Data for this exercise:

──────────────────────────────

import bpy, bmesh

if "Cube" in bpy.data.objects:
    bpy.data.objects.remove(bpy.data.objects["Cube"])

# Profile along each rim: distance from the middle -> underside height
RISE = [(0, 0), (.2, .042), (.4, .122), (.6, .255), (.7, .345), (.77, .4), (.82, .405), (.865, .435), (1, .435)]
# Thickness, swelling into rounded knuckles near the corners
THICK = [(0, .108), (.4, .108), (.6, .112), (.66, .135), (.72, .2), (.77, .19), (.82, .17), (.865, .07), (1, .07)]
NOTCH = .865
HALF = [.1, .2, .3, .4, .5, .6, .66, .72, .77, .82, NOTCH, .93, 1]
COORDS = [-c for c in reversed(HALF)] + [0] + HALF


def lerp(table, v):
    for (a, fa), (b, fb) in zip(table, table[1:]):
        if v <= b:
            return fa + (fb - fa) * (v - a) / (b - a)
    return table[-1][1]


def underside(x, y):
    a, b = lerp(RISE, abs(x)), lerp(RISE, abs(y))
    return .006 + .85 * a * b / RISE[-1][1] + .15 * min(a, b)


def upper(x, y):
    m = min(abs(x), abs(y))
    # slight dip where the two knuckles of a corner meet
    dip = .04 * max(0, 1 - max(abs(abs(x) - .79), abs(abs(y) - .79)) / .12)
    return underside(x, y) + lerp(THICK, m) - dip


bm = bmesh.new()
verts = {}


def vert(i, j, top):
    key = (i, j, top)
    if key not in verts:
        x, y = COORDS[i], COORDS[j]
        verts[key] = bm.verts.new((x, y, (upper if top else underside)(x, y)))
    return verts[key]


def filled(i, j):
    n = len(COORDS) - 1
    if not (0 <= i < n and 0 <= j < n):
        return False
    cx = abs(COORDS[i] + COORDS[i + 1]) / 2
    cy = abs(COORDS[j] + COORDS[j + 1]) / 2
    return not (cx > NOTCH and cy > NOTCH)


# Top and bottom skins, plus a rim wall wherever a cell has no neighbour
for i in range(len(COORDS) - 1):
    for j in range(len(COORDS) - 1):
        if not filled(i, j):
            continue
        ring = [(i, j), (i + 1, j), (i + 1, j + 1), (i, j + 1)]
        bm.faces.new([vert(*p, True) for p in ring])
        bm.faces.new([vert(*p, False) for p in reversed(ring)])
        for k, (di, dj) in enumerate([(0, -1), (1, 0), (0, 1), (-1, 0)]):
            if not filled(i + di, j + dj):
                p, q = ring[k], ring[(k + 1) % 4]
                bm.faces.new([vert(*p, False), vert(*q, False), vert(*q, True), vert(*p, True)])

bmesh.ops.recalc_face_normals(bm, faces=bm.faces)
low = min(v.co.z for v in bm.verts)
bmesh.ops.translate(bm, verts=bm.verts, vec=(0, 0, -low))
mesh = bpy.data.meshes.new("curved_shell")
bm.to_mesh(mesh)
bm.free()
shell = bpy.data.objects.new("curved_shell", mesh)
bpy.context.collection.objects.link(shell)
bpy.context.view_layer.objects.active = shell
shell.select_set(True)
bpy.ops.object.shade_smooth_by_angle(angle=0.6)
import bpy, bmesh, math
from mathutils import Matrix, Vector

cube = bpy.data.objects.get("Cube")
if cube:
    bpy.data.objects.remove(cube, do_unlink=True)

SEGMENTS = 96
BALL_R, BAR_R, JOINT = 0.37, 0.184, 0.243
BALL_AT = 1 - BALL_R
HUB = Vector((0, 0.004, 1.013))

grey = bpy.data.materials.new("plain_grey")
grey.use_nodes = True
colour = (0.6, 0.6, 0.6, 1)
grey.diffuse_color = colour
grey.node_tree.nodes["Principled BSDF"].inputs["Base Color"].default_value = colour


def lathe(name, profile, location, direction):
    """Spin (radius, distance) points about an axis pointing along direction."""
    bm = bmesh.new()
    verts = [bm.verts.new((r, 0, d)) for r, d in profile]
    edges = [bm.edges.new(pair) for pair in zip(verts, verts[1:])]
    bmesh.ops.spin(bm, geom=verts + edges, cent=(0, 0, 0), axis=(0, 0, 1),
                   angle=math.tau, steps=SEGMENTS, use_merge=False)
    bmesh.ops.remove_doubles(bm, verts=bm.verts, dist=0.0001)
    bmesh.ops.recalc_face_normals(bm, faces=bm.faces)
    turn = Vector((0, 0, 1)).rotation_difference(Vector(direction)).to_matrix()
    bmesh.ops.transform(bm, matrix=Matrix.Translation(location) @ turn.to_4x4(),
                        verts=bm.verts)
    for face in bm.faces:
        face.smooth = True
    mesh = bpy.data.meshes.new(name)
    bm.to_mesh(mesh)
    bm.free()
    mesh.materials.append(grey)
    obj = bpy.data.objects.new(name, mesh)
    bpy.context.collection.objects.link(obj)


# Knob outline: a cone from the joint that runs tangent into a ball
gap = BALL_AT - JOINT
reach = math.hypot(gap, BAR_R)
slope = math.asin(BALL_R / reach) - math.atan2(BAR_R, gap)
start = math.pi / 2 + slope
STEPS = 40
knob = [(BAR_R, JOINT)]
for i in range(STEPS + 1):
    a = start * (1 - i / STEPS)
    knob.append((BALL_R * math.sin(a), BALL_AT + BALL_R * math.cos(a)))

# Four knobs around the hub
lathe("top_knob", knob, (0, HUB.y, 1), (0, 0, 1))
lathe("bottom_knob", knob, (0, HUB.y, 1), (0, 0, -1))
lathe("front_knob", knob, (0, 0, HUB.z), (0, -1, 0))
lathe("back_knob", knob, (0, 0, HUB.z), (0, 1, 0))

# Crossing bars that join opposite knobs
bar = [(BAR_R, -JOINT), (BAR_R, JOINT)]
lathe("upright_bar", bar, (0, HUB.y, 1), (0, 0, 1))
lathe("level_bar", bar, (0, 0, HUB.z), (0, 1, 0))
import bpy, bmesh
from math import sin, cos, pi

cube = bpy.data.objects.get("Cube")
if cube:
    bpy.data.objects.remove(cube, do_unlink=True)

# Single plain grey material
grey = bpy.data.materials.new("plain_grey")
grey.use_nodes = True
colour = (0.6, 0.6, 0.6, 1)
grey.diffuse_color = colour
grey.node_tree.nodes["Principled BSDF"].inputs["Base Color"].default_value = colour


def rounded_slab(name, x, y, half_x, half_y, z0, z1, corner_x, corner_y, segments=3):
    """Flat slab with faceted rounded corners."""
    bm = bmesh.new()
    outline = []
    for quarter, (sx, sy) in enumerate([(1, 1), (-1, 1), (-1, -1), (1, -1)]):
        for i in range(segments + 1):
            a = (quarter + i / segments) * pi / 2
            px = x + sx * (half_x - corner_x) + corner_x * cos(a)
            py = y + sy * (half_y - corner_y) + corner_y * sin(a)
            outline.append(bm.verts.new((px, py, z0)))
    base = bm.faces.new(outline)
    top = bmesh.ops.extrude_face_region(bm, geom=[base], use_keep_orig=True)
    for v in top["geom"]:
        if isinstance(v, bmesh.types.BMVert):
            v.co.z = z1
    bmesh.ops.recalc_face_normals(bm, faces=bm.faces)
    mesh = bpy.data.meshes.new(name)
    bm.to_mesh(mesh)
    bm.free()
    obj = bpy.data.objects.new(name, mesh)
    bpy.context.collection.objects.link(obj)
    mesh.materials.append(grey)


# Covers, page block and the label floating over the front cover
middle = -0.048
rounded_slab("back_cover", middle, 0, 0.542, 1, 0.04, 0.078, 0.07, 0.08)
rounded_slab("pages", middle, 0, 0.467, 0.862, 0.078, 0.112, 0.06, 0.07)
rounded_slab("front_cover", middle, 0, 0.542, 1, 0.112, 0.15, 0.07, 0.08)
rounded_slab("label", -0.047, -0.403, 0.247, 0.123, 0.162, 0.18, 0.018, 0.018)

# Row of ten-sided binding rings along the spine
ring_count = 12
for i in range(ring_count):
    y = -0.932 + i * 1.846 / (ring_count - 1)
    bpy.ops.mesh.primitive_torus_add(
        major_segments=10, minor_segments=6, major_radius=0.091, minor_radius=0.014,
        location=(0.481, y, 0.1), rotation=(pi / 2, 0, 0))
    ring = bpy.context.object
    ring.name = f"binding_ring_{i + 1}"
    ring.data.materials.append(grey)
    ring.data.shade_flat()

──────────────────────────────

Task instructions: Return only the stretch of the material above from the line holding "outline = []" through the line holding "ring = bpy.context.object", copied exactly.

Solved exercise:
    outline = []
    for quarter, (sx, sy) in enumerate([(1, 1), (-1, 1), (-1, -1), (1, -1)]):
        for i in range(segments + 1):
            a = (quarter + i / segments) * pi / 2
            px = x + sx * (half_x - corner_x) + corner_x * cos(a)
            py = y + sy * (half_y - corner_y) + corner_y * sin(a)
            outline.append(bm.verts.new((px, py, z0)))
    base = bm.faces.new(outline)
    top = bmesh.ops.extrude_face_region(bm, geom=[base], use_keep_orig=True)
    for v in top["geom"]:
        if isinstance(v, bmesh.types.BMVert):
            v.co.z = z1
    bmesh.ops.recalc_face_normals(bm, faces=bm.faces)
    mesh = bpy.data.meshes.new(name)
    bm.to_mesh(mesh)
    bm.free()
    obj = bpy.data.objects.new(name, mesh)
    bpy.context.collection.objects.link(obj)
    mesh.materials.append(grey)


# Covers, page block and the label floating over the front cover
middle = -0.048
rounded_slab("back_cover", middle, 0, 0.542, 1, 0.04, 0.078, 0.07, 0.08)
rounded_slab("pages", middle, 0, 0.467, 0.862, 0.078, 0.112, 0.06, 0.07)
rounded_slab("front_cover", middle, 0, 0.542, 1, 0.112, 0.15, 0.07, 0.08)
rounded_slab("label", -0.047, -0.403, 0.247, 0.123, 0.162, 0.18, 0.018, 0.018)

# Row of ten-sided binding rings along the spine
ring_count = 12
for i in range(ring_count):
    y = -0.932 + i * 1.846 / (ring_count - 1)
    bpy.ops.mesh.primitive_torus_add(
        major_segments=10, minor_segments=6, major_radius=0.091, minor_radius=0.014,
        location=(0.481, y, 0.1), rotation=(pi / 2, 0, 0))
    ring = bpy.context.object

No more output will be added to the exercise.